The idea that being ‘just a mother’ is not enough is a relatively modern concept. Women continue to work hard to be experienced as equal contributors to the work place and in a world where our worth is so often caught up in what we are producing in terms of work, the approaches of yesteryear, the concept of ‘Lying-in’ or confinement, seem archaic and potential obstacles on the path to returning to ‘normality’. Historically and in many other cultures a woman receives support from those around her, not to minimise the impact of the change in herself and her family but rather to embrace her new role and identity. Celebrations such as the Closing of the Bones Ceremony which is traditional in Ecuador from where it originates is designed to nurture a mother through the transition into parenthood and involves blessing, anointing and massaging the new mother. Often a new mother’s mother will be present, if not at the birth, certainly soon after. She will resume a more active role in care-giving for her daughter allowing her daughter to take care of the needs of her own child and to feel ‘held’ herself as she navigates all the new territory that comes with becoming a parent. In the U.K. today many women find themselves without the support of their mother, coming to motherhood later in life means that it is more likely the grandmother is no longer alive or is perhaps not able to meet the demands involved in supporting a new family. It is true also to say that many women give birth having moved away from their family of origin, often to other countries or continents.

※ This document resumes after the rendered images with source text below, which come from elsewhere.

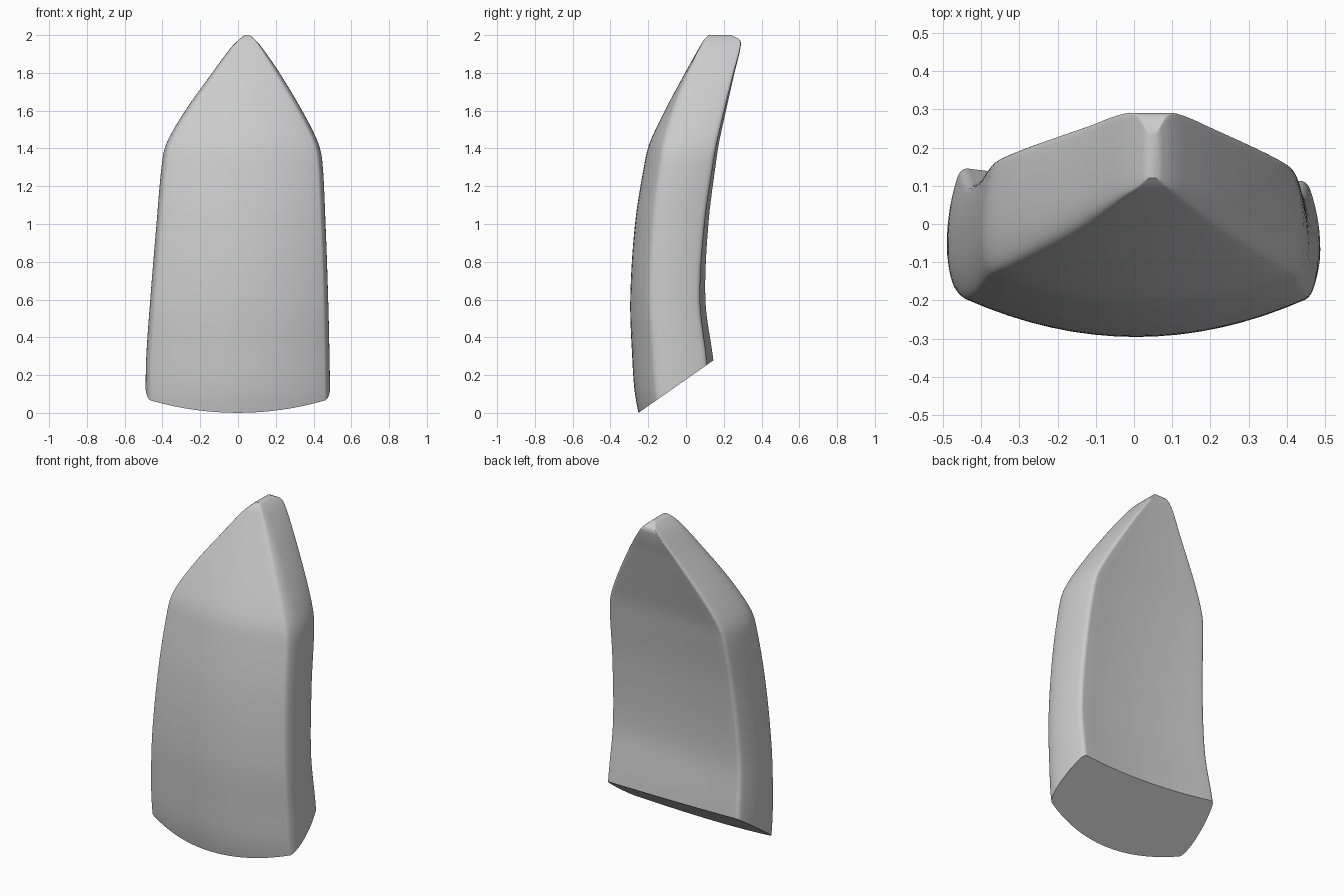
import bpy, bmesh
from mathutils import Vector

cube = bpy.data.objects.get("Cube")
if cube:
    bpy.data.objects.remove(cube)

# Key sections: height, x min, x max, front y, back y
KEYS = [
    (-.10, -.49, .49, -.23, .20),
    (.10, -.49, .488, -.27, .175),
    (.30, -.486, .485, -.285, .15),
    (.60, -.465, .478, -.295, .11),
    (1.0, -.432, .464, -.27, .125),
    (1.33, -.402, .447, -.218, .165),
    (1.43, -.378, .425, -.192, .18),
    (1.6, -.28, .34, -.112, .215),
    (1.8, -.137, .22, -.005, .258),
    (1.93, -.04, .13, .068, .288),
    (1.975, .004, .092, .095, .285),
    (2.0, .035, .062, .12, .24),
]


def section_at(z):
    """Smooth interpolation between the key sections."""
    i = max(k for k in range(len(KEYS) - 1) if KEYS[k][0] <= z)
    a, b = KEYS[i], KEYS[i + 1]
    before, after = KEYS[max(i - 1, 0)], KEYS[min(i + 2, len(KEYS) - 1)]
    h = b[0] - a[0]
    t = (z - a[0]) / h
    out = []
    for c in range(1, 5):
        m0 = (b[c] - before[c]) / (b[0] - before[0]) * h
        m1 = (after[c] - a[c]) / (after[0] - a[0]) * h
        out.append((2*t**3 - 3*t*t + 1) * a[c] + (t**3 - 2*t*t + t) * m0
                   + (3*t*t - 2*t**3) * b[c] + (t**3 - t*t) * m1)
    return out


def ring(z):
    """One rounded cross-section: bowed front, slanted sides, hollow back."""
    x0, x1, yf, yb = section_at(z)
    cx, w = (x0 + x1) / 2, (x1 - x0) / 2
    tilt = .045 * max(0, 1 - z / 2)

    def front(u):
        return Vector((cx + u * w, yf + .5 * (u * w)**2, z))

    def back(u):
        hollow = .12 * w * w * (1 - u * u)
        return Vector((cx + u * w, yb - tilt * (u + 1) / 2 - hollow, z))

    def side(s, t):
        p = front(s * .98).lerp(back(s * .93), t)
        p.x += s * w * .16 * t * (1 - t)
        return p

    depth = yb - yf
    rf, rb = min(.16, .03 / w), min(.07, .02 / w)
    rf, rb = min(rf, .5), min(rb, .4)
    sf, sb = min(.24, .25 * w / depth + .12), .09
    pts = []

    def corner(a, c, b):
        for k in range(7):
            t = k / 6
            pts.append(a.lerp(c, t).lerp(c.lerp(b, t), t))

    def run(fn, a, b, n):
        pts.extend(fn(a + (b - a) * k / n) for k in range(1, n))

    run(front, -1 + rf, 1 - rf, 16)
    corner(front(1 - rf), side(1, 0), side(1, sf))
    run(lambda t: side(1, t), sf, 1 - sb, 8)
    corner(side(1, 1 - sb), side(1, 1), back(.93 - rb))
    run(back, .93 - rb, rb - .93, 14)
    corner(back(rb - .93), side(-1, 1), side(-1, 1 - sb))
    run(lambda t: side(-1, t), 1 - sb, sf, 8)
    corner(side(-1, sf), side(-1, 0), front(rf - 1))
    return pts


# Loft the curved, pointed plate
bm = bmesh.new()
heights = [-.1 + 1.9 * k / 50 for k in range(50)] + [1.8 + .2 * k / 20 for k in range(21)]
rings = [[bm.verts.new(p) for p in ring(z)] for z in heights]
for low, high in zip(rings, rings[1:]):
    n = len(low)
    for k in range(n):
        j = (k + 1) % n
        bm.faces.new((low[k], low[j], high[j], high[k]))
bm.faces.new(rings[-1])
bm.faces.new(rings[0][::-1])

# Slanted flat cut across the bottom
cut = bmesh.ops.bisect_plane(bm, geom=bm.verts[:] + bm.edges[:] + bm.faces[:],
                             plane_co=(0, -.252, 0), plane_no=(0, .7, -1),
                             clear_outer=True)
edges = [e for e in cut["geom_cut"] if isinstance(e, bmesh.types.BMEdge)]
bmesh.ops.contextual_create(bm, geom=edges)
bmesh.ops.recalc_face_normals(bm, faces=bm.faces[:])

mesh = bpy.data.meshes.new("pointed_plate")
bm.to_mesh(mesh)
bm.free()
plate = bpy.data.objects.new("pointed_plate", mesh)
bpy.context.collection.objects.link(plate)

# Plain grey finish
grey = bpy.data.materials.new("light_grey")
grey.use_nodes = True
colour = (.6, .6, .6, 1)
grey.diffuse_color = colour
grey.node_tree.nodes["Principled BSDF"].inputs["Base Color"].default_value = colour
mesh.materials.append(grey)

bpy.ops.object.select_all(action="DESELECT")
plate.select_set(True)
bpy.context.view_layer.objects.active = plate
bpy.ops.object.shade_smooth_by_angle(angle=.7)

Just as an infant has much to learn soon after being born, a new mother will be on a steep learning curve of her own. One of the most important things a mother will have to do is learn how to nourish her child. It is of little surprise to me that the subject of feeding a baby is such an emotive one. It is associated with very base desires to perform as a woman, and a mother but also with the need to keep a child alive. The choice to bottle feed or to breastfeed is a very personal one and a woman may need support on this topic, but the choice to breastfeed and failure to do has been associated with decline in maternal mental health. Research has revealed that those planning to breastfeed and not managing to do so are 2.5 times more likely to develop postnatal depression. Messages that breastfeeding is ‘natural’ is not helping, the fact is that it is a skill and that attitudes towards feeding in this way and the way we live now means that this skill is not passed down to us from mothers to daughter and shared by friends. Women are dependent on the care they receive in the hours after they give birth and sadly it is inconsistent. This very fact is making some women more vulnerable than others depending on who is present after their child is born.
So today we live in a very different world to those of our ancestors, we are giving birth without the respect that birth deserves, without our mothers or communities that are set up to support us. There are ways to counteract this, those lucky enough to afford it have the support of the brilliant work that doula’s do, some benefit from the communities that the NCT and other organisations create and have access to lactation consultants and other perinatal experts. My wish is that mothers realise that motherhood is a change, at times wonderful, but also terrifying and uncomfortable and that they are not designed, not should they be, to manage it alone. I want parents to know that there is no shame in needing the support that charities such as Cocoon Family support and APNI provide, and that accessing counselling is away of taking back something that society has taken away from them; someone to be by their side on this difficult part of the journey.